Step Three: Teaching Your Dog to Ring the Bell at the Right Time
Now you can put your plan into action. When you need take your dog outside for a potty break, ask her to touch the bells with her nose right before you open the door.
- Approach the door with your dog. Say “Touch,” and point to the bells.
- The moment she touches the bells with her nose, say “YES!” Then open the door and let your dog go outside.
Ask your dog to ring the bells every time you take her out. With repetition, your dog will learn that she has to touch the bells with her nose to make you open the door. So when she wants to go outside, she’ll go to the door and ring the bells. The first time this happens, praise your dog enthusiastically and immediately let her outside. You can also give her a few tasty treats after she eliminates, just to make sure she understands that you love it when she rings the bells to ask to go out to potty.
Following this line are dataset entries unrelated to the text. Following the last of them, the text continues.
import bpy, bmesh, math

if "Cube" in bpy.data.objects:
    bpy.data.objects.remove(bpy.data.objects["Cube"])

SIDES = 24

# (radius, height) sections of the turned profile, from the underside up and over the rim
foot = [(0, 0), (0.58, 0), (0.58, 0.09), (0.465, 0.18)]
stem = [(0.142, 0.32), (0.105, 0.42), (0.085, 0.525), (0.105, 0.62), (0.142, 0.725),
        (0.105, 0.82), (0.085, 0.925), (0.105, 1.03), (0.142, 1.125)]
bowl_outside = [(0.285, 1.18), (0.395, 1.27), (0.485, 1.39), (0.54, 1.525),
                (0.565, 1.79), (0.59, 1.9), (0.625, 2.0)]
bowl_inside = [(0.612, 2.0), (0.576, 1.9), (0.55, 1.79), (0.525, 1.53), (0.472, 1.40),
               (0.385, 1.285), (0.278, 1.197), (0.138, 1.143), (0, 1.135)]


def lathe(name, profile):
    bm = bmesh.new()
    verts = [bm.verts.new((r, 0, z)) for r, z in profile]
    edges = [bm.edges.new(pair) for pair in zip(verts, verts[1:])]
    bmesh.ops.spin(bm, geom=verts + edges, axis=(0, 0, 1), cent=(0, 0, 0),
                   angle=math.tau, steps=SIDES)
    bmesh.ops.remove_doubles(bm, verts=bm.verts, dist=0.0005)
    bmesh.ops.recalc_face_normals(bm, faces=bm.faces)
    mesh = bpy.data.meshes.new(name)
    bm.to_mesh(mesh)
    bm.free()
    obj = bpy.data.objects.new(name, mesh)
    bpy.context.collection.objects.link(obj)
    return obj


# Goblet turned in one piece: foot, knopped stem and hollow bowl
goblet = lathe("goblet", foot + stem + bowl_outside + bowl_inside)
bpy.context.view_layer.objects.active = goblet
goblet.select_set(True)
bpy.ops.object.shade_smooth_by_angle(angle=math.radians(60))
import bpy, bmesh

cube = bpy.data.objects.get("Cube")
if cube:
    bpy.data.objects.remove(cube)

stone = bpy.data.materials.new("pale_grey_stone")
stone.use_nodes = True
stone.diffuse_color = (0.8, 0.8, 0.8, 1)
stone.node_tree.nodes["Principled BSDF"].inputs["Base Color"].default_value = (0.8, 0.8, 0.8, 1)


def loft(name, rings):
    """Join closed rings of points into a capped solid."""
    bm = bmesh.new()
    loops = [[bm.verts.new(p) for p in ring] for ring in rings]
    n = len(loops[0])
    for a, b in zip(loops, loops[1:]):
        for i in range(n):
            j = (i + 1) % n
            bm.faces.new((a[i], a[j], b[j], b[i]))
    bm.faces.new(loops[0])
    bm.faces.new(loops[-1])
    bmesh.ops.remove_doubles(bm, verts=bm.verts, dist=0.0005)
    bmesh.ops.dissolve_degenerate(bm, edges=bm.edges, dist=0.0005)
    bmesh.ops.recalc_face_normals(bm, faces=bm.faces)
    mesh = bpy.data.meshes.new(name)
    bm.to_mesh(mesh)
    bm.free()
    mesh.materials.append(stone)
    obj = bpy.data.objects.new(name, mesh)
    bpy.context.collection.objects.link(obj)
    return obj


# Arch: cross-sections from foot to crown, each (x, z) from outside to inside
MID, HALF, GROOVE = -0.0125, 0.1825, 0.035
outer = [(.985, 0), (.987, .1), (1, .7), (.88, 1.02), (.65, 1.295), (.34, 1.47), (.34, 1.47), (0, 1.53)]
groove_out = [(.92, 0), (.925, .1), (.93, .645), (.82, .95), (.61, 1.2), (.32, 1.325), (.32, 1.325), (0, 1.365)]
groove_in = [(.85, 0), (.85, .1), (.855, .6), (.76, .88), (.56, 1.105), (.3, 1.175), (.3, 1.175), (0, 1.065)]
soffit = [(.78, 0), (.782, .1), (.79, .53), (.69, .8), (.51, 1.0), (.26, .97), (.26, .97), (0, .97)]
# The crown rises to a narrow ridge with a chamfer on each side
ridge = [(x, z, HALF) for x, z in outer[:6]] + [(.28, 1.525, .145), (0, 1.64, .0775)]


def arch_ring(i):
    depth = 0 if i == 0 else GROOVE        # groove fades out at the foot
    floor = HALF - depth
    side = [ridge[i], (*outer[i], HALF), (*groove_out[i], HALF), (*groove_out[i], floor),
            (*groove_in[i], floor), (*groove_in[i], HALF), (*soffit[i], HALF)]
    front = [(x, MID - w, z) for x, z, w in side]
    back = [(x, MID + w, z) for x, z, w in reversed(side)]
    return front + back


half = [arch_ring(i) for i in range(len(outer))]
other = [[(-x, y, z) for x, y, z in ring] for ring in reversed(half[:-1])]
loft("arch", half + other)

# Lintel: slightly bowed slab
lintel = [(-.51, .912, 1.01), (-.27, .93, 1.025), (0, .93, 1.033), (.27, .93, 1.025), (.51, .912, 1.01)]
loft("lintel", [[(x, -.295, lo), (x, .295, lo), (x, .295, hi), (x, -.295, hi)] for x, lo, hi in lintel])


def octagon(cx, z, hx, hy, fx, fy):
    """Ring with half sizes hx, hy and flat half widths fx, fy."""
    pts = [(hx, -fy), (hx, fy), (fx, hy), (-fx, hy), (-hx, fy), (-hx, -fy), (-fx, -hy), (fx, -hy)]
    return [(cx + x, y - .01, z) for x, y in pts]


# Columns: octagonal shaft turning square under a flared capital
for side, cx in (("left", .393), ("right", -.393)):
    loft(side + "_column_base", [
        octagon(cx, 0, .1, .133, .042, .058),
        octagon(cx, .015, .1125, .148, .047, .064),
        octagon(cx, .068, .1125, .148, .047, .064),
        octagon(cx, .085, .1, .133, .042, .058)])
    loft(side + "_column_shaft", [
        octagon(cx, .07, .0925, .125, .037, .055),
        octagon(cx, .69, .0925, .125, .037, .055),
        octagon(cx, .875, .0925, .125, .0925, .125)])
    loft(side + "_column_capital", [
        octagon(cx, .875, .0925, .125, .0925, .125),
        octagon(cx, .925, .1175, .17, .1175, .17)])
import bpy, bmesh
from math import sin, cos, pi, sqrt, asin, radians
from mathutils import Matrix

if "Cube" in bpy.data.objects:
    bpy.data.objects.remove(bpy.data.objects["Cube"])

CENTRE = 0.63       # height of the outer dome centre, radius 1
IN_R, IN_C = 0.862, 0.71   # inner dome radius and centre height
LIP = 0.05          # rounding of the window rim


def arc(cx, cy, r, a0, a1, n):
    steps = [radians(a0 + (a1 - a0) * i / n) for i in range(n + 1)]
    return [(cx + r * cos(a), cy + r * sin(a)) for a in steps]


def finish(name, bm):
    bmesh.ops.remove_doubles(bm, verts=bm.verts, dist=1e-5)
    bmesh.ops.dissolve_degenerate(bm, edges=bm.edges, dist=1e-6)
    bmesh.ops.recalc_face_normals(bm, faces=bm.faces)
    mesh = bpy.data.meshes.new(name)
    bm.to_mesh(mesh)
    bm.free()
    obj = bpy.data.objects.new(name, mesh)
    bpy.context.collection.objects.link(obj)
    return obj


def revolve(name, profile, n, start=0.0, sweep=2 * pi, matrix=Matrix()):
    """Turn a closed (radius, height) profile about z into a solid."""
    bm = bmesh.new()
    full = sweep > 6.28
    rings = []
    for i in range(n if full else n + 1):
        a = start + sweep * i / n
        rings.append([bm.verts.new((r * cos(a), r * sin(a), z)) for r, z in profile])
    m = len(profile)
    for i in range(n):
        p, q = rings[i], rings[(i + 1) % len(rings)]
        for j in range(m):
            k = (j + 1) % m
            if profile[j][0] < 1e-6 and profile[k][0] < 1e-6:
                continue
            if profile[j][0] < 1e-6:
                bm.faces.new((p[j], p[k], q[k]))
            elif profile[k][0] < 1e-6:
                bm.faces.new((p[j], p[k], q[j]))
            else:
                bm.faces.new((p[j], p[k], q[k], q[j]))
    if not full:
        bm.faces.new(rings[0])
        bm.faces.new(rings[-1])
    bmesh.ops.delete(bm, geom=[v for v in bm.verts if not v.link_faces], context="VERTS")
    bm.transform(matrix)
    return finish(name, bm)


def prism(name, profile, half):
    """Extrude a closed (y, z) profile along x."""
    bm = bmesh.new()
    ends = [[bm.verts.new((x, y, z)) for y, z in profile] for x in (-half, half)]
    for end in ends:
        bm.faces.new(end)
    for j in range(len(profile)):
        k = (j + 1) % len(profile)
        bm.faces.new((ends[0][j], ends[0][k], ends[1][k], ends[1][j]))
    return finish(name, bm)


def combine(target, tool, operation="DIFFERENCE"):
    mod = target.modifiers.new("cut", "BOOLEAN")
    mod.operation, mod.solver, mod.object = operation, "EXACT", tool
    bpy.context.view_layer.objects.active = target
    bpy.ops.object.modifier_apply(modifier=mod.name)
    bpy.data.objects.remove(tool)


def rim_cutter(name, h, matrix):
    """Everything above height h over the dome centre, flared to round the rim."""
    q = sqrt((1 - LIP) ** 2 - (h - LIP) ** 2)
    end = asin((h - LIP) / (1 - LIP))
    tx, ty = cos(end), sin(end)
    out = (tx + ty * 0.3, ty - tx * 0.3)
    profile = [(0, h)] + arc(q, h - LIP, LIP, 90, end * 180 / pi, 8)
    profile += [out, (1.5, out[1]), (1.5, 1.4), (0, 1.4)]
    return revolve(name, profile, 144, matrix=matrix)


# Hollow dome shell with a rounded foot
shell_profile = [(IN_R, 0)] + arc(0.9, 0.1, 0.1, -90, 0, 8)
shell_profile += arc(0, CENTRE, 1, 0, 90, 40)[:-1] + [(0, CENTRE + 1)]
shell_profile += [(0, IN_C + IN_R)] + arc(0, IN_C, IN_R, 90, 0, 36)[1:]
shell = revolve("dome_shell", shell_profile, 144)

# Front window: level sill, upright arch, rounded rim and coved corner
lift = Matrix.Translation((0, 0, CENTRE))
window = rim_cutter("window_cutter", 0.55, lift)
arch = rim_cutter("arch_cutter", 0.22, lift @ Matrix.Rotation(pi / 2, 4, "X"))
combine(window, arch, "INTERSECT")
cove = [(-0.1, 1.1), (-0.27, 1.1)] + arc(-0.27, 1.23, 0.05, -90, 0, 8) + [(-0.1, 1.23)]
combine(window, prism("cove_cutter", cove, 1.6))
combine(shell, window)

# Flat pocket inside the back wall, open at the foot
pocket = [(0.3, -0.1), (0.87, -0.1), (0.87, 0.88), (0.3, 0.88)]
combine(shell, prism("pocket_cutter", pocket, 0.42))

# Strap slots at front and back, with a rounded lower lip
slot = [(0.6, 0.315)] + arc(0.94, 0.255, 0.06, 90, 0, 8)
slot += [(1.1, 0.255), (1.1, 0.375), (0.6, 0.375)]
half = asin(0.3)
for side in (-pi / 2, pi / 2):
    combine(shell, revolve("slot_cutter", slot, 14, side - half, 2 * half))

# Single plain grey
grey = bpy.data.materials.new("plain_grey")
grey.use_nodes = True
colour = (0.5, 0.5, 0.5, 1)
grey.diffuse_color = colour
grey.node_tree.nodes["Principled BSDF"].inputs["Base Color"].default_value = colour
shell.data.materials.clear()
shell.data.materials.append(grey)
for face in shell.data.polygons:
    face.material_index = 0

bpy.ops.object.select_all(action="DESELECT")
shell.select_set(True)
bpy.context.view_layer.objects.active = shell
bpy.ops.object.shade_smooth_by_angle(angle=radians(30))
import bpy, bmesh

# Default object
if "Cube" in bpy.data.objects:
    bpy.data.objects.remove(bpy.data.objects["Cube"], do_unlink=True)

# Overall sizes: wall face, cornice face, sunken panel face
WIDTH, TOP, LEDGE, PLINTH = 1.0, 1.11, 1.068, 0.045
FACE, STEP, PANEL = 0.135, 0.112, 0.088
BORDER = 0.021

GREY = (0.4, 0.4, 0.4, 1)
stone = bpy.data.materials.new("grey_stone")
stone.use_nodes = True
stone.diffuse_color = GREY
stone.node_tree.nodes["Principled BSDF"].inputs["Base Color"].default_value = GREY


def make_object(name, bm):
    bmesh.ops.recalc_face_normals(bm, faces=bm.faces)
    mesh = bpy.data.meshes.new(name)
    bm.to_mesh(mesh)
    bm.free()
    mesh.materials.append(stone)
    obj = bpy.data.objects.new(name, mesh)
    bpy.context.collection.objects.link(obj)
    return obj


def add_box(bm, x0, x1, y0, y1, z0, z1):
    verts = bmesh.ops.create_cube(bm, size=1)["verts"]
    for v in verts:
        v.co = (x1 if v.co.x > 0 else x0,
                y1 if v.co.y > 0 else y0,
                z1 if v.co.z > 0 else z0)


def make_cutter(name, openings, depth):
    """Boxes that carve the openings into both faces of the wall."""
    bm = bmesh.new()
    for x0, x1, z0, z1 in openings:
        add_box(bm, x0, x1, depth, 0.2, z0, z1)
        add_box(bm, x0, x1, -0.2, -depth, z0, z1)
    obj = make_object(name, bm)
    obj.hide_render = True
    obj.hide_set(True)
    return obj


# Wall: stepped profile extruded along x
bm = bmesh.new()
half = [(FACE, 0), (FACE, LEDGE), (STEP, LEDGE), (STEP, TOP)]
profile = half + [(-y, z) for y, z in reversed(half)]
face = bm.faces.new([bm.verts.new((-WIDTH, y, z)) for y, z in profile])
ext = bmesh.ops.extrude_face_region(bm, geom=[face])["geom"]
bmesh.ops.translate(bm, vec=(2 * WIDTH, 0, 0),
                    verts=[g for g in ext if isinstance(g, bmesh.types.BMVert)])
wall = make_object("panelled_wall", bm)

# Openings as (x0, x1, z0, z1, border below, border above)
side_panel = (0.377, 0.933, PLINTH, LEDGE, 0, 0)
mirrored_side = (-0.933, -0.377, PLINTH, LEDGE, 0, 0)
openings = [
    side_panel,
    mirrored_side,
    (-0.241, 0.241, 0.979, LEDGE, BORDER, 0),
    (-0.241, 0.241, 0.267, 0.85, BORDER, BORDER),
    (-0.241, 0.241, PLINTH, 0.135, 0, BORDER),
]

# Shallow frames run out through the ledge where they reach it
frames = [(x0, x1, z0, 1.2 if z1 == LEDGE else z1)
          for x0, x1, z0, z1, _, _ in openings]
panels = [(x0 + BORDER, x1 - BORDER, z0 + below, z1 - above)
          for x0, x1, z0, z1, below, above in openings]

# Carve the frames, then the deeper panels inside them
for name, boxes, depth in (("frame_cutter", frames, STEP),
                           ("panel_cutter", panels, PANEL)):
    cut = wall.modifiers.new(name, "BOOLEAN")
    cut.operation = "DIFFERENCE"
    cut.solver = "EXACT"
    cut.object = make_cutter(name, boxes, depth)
Playtime vs. Potty Time
Once they discover that bell ringing makes the door open, many clever dogs ring the bells whenever they’d like go outside-even when they don’t need to eliminate. If this sounds like your dog, you can teach her that bell ringing is only about potty breaks. When she rings the bell to go out, praise her, clip on her leash and take her directly to the place where you’d like her to eliminate. Don’t play with her. Just give her three to five minutes to urinate or defecate. If she does, great! Praise her again and give her a few treats before taking her back in. If she doesn’t eliminate, just take her back inside.
My Dog’s Still Eliminating Inside!
If you teach your dog to ring the bell to go out but she still makes mistakes inside, you might have a separate problem on your hands. It might not be that your dog doesn’t know how to tell you she needs to go out to eliminate. Instead, she might not fully understand that she should go out to eliminate. If you think this might be the case, please see one of our articles on house training for help: House Training Your Adult Dog or House Training Your Puppy.
There are several dog door bell products on the market. Some have multiple bells on a strip of fabric and are hung over the door knob or on a hook next to your door. With these types of products, you train your dog to touch them with his nose to make them ring. Other products, such as the Tell Bell™ or the Lentek Pet Chime, are a single bell or mound that you put on the floor or mount on a wall. With these, you train your dog to push them with his paw. All of these products usually come with training instructions.
Help Is Available
If you’d like one-on-one help training your dog to ask to go outside, don’t hesitate to contact a qualified professional, such as a Certified Professional Dog Trainer (CPDT), for guidance. Please see our article, Finding Professional Help, to locate an expert near you.